Ontario Healthcare Crisis: Action Needed Now
/ Author: CLAC Staff
/ Categories: News /
1762 Rate this article:
5.0

Ontario Healthcare Crisis: Action Needed Now

CLAC’s January 2020 submission to the provincial government and the Ontario Health Care Coalition’s recent study highlight similar issues and solutions. There’s a critical shortage of PSWs and the problem is only going to get worse.

Cambridge, ON—Numerous studies and submissions from different groups all point to the same thing: there’s a serious crisis in long term care in Ontario, and something needs to be done about it.

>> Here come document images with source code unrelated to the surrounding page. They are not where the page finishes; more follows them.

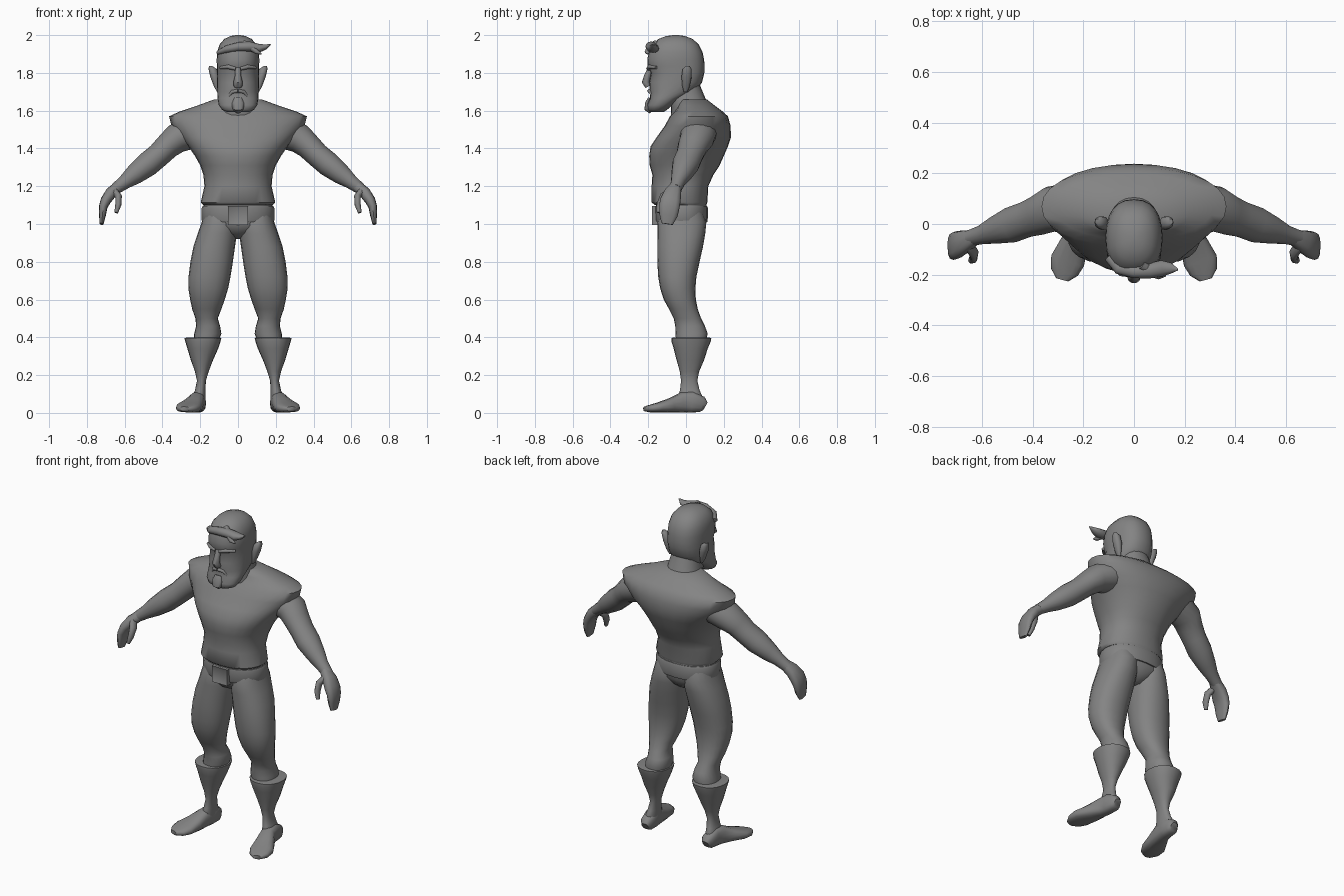
import bpy, bmesh, math
from mathutils import Vector

grey = bpy.data.materials.new("clay_grey")
grey.diffuse_color = (0.23, 0.23, 0.23, 1)


def unit_ring(n, p):
    """Points of a superellipse with exponent p."""
    out = []
    for i in range(n):
        a = 2 * math.pi * i / n
        c, s = math.cos(a), math.sin(a)
        out.append((math.copysign(abs(c) ** (2 / p), c),
                    math.copysign(abs(s) ** (2 / p), s)))
    return out


def finish(name, bm, mirror):
    bmesh.ops.recalc_face_normals(bm, faces=bm.faces)
    me = bpy.data.meshes.new(name)
    bm.to_mesh(me)
    bm.free()
    me.materials.append(grey)
    ob = bpy.data.objects.new(name, me)
    bpy.context.collection.objects.link(ob)
    if mirror:
        mod = ob.modifiers.new("mirror", 'MIRROR')
        mod.use_mirror_merge = False
    return ob


def skin(name, rings, mirror):
    """Bridge rings of points into a closed skin."""
    bm = bmesh.new()
    vr = [[bm.verts.new(co) for co in r] for r in rings]
    n = len(vr[0])
    for a, b in zip(vr, vr[1:]):
        for i in range(n):
            j = (i + 1) % n
            bm.faces.new((a[i], a[j], b[j], b[i]))
    bm.faces.new(vr[0])
    bm.faces.new(vr[-1])
    return finish(name, bm, mirror)


def loft(name, levels, mirror=False, p=2.2, n=20):
    """Levels are (z, x min, x max, y front, y back)."""
    rings = []
    for z, x0, x1, y0, y1 in levels:
        rings.append([((x0 + x1) / 2 + (x1 - x0) / 2 * u,
                       (y0 + y1) / 2 + (y1 - y0) / 2 * v, z)
                      for u, v in unit_ring(n, p)])
    return skin(name, rings, mirror)


def body(name, levels, **kw):
    """Symmetric loft: (z, half width, y front, y back)."""
    return loft(name, [(z, -w, w, f, b) for z, w, f, b in levels], **kw)


def tube(name, path, side, mirror=False, p=2.0, n=12):
    """Path points are (x, y, z, radius along side, other radius)."""
    pts = [Vector(q[:3]) for q in path]
    rings = []
    for i, q in enumerate(path):
        t = (pts[min(i + 1, len(pts) - 1)] - pts[max(i - 1, 0)]).normalized()
        nrm = t.cross(Vector(side)).normalized()
        s = nrm.cross(t)
        rings.append([pts[i] + s * (q[3] * u) + nrm * (q[4] * v)
                      for u, v in unit_ring(n, p)])
    return skin(name, rings, mirror)


X, Y = (1, 0, 0), (0, 1, 0)

# Torso: shirt with broad shoulder caps, neck
body("shirt", [
    (1.10, .185, -.165, .108), (1.115, .197, -.182, .113),
    (1.20, .178, -.182, .118), (1.26, .183, -.178, .145),
    (1.31, .20, -.192, .178), (1.36, .228, -.195, .20),
    (1.41, .262, -.188, .222), (1.46, .305, -.155, .238),
    (1.52, .352, -.112, .236), (1.57, .365, -.085, .222),
    (1.595, .31, -.06, .195), (1.625, .22, -.045, .155),
    (1.66, .125, -.035, .11)], n=28)
body("neck", [
    (1.55, .11, -.08, .13), (1.62, .105, -.08, .12), (1.66, .095, -.095, .105),
    (1.72, .085, -.10, .08), (1.78, .08, -.10, .06)])

# Pelvis, belt and buckle
body("pelvis", [
    (.92, .03, -.06, .04), (.95, .09, -.12, .08), (.99, .178, -.148, .102),
    (1.05, .186, -.155, .11), (1.12, .18, -.16, .108)], n=24)
body("belt", [
    (1.01, .188, -.158, .112), (1.02, .192, -.162, .115),
    (1.085, .192, -.166, .116), (1.095, .187, -.164, .112)], n=24)
bm = bmesh.new()
bmesh.ops.create_cube(bm, size=1)
for v in bm.verts:
    v.co = (v.co.x * .105, -.162 + v.co.y * .035, 1.045 + v.co.z * .098)
bm.normal_update()
front = [f for f in bm.faces if f.normal.y < -.9]
bmesh.ops.inset_region(bm, faces=front, thickness=.014, use_even_offset=True)
bmesh.ops.translate(bm, verts=list({v for f in front for v in f.verts}), vec=(0, .008, 0))
finish("buckle", bm, False)

# Legs
loft("leg", [
    (.36, .11, .235, -.05, .10), (.42, .088, .232, -.056, .115),
    (.46, .095, .222, -.057, .10), (.50, .107, .225, -.065, .08),
    (.55, .088, .243, -.09, .062), (.60, .07, .253, -.118, .052),
    (.66, .052, .263, -.137, .05), (.72, .04, .262, -.147, .055),
    (.80, .027, .252, -.152, .072), (.88, .016, .236, -.152, .09),
    (.95, .006, .213, -.15, .102), (1.01, .006, .192, -.15, .108),
    (1.06, .02, .18, -.13, .09)], mirror=True)

# Boots: shaft with flared cuff, then foot
loft("boot_shaft", [
    (.03, .175, .24, -.03, .09), (.08, .172, .24, -.045, .09),
    (.12, .172, .228, -.032, .072), (.17, .17, .217, -.026, .06),
    (.22, .155, .228, -.033, .07), (.28, .132, .25, -.05, .096),
    (.34, .105, .268, -.065, .115), (.38, .092, .28, -.078, .132),
    (.397, .088, .284, -.078, .134), (.40, .11, .25, -.055, .11)], mirror=True)
tube("boot_foot", [
    (.206, .102, .035, .022, .024), (.207, .085, .045, .037, .042),
    (.21, .03, .058, .04, .057), (.218, -.02, .055, .042, .054),
    (.238, -.08, .04, .056, .039), (.262, -.145, .029, .068, .027),
    (.275, -.19, .023, .055, .02), (.283, -.22, .021, .025, .012)],
    X, mirror=True, p=2.6, n=16)

# Arms with sleeveless shoulder roots
tube("arm", [
    (.24, .065, 1.49, .10, .09), (.33, .058, 1.45, .09, .078),
    (.375, .035, 1.41, .08, .068), (.42, .02, 1.365, .072, .064),
    (.48, -.002, 1.315, .072, .065), (.55, -.025, 1.26, .054, .053),
    (.60, -.042, 1.222, .038, .038), (.65, -.056, 1.185, .032, .03)],
    Y, mirror=True, n=16)

# Curled hands with thumbs
tube("hand", [
    (.63, -.052, 1.20, .03, .03), (.672, -.07, 1.165, .046, .031),
    (.70, -.083, 1.125, .055, .028), (.714, -.088, 1.09, .054, .023),
    (.718, -.093, 1.045, .048, .018), (.722, -.10, 1.0, .03, .01)],
    Y, mirror=True, p=2.5)
tube("thumb", [
    (.655, -.08, 1.175, .024, .02), (.632, -.115, 1.145, .025, .018),
    (.634, -.135, 1.10, .021, .016), (.645, -.145, 1.06, .011, .01)],
    Y, mirror=True)

# Head: jaw, recessed eyes, brow and crown
body("head", [
    (1.592, .055, -.19, -.12), (1.605, .085, -.202, -.10),
    (1.63, .102, -.205, -.07), (1.665, .108, -.19, -.02),
    (1.70, .11, -.192, .05), (1.75, .111, -.195, .085),
    (1.80, .111, -.186, .097), (1.835, .112, -.205, .098),
    (1.87, .113, -.205, .096), (1.91, .11, -.198, .088),
    (1.95, .098, -.18, .068), (1.98, .072, -.145, .035),
    (1.995, .04, -.105, -.005), (2.0, .012, -.07, -.04)], p=2.35, n=24)

# Face details
tube("nose", [
    (0, -.185, 1.835, .016, .012), (0, -.203, 1.785, .016, .018),
    (0, -.214, 1.75, .025, .02), (0, -.20, 1.728, .022, .016)], X)
tube("brow", [
    (.012, -.197, 1.822, .014, .010), (.05, -.192, 1.832, .015, .012),
    (.09, -.155, 1.828, .012, .008)], Y, mirror=True)
tube("moustache", [
    (0, -.193, 1.705, .013, .010), (.03, -.186, 1.70, .013, .010),
    (.05, -.173, 1.675, .010, .007), (.052, -.173, 1.645, .006, .005)],
    Y, mirror=True)
tube("goatee", [
    (0, -.192, 1.668, .02, .008), (0, -.203, 1.64, .032, .014),
    (0, -.203, 1.61, .03, .018), (0, -.185, 1.592, .014, .01)], X)

# Ears
loft("ear", [
    (1.70, .10, .112, -.012, .008), (1.73, .10, .128, -.02, .02),
    (1.78, .10, .147, -.024, .03), (1.82, .112, .156, -.018, .03),
    (1.836, .135, .154, -.002, .02)], mirror=True, n=12)

# Swept fringe with a pointed forelock
tube("fringe", [
    (-.10, -.13, 1.91, .02, .012), (-.06, -.175, 1.925, .024, .02),
    (0, -.188, 1.938, .026, .024), (.06, -.185, 1.94, .03, .026),
    (.11, -.175, 1.93, .032, .024), (.145, -.175, 1.937, .022, .014),
    (.173, -.18, 1.95, .004, .003)], Y)
tube("forelock", [
    (.03, -.16, 1.955, .02, .018), (.07, -.19, 1.935, .02, .018),
    (.10, -.205, 1.91, .014, .012), (.125, -.205, 1.90, .003, .003)], Y)

# Smooth shading with sharp creases kept
for ob in bpy.data.objects:
    ob.select_set(True)
    bpy.context.view_layer.objects.active = ob
bpy.ops.object.shade_smooth_by_angle(angle=math.radians(50))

CLAC’s January 2020 submission to the provincial government and the Ontario Health Care Coalition’s recent study highlight similar issues and solutions. There’s a critical shortage of personal support workers (PSWs) and the problem is only going to get worse. “With the number of people needing care growing, and the type of care needed more acute, more workers are desperately needed,” says CLAC’s Ontario Director Ian DeWaard. “But with poor wages, minimal wage increases, demanding work, and almost daily abuse associated with that work, it’s a profession that is likely to see its numbers continue to dwindle rather than grow.”

CLAC’s submission notes that without a solution to funding and staffing shortages in long term care, the government will struggle to fulfil its commitment to end hallway healthcare. Operators of these facilities are already unable to attract and retain qualified staff, and this is in advance of any of the 15,000 new beds that have been promised.

CLAC makes the following recommendations for long term care:

  1. Reduce redundant and unnecessary data collection and develop policies that require documentation by exception (for front-line caregivers) that limits daily charting to exceptional behaviours and activities. The mandate should be to reduce red tape and redirect the time saved to enhance resident care and health outcomes.
  2. Introduce a regulation that would require long term care homes to provide technology to front-line workers that enables the optimal use of electronic charting systems and provide funding for same.
  3. Mandate four hours of daily hands-on care per resident in long term care facilities across the province, and provide the funding to support it.
  4. Convene a multistakeholder group with a mandate to determine what factors are impacting attraction and retention of workers in this sector and to develop strategies, practices, and policies that will attend to these challenges.
  5. Increase the number of long term care beds to meet current and future long term care needs.
  6. Eliminate the one percent cap on wages for workers at not-for-profit homes within the long term care sector.
  7. Introduce PSW wage enhancement funding.

CLAC has long had its fingers on the pulse of problems in long term care. In late 2019, we commissioned a report by Cardus on the issues in Ontario’s long term care system. In a 2019 submission to the government, we noted that wage rates have fallen by just over six percent over the past 10 years for 83 percent of PSWs in Ontario long term care homes, and encouraged the government to avoid a one-size-fits-all strategy regarding its proposal to use legislated caps on allowable compensation increases.

Previous Article Gedco Employees Give Unanimous Support for New Contract
Next Article Who’s Afraid of Robots? Not Canadians
Print

Theme picker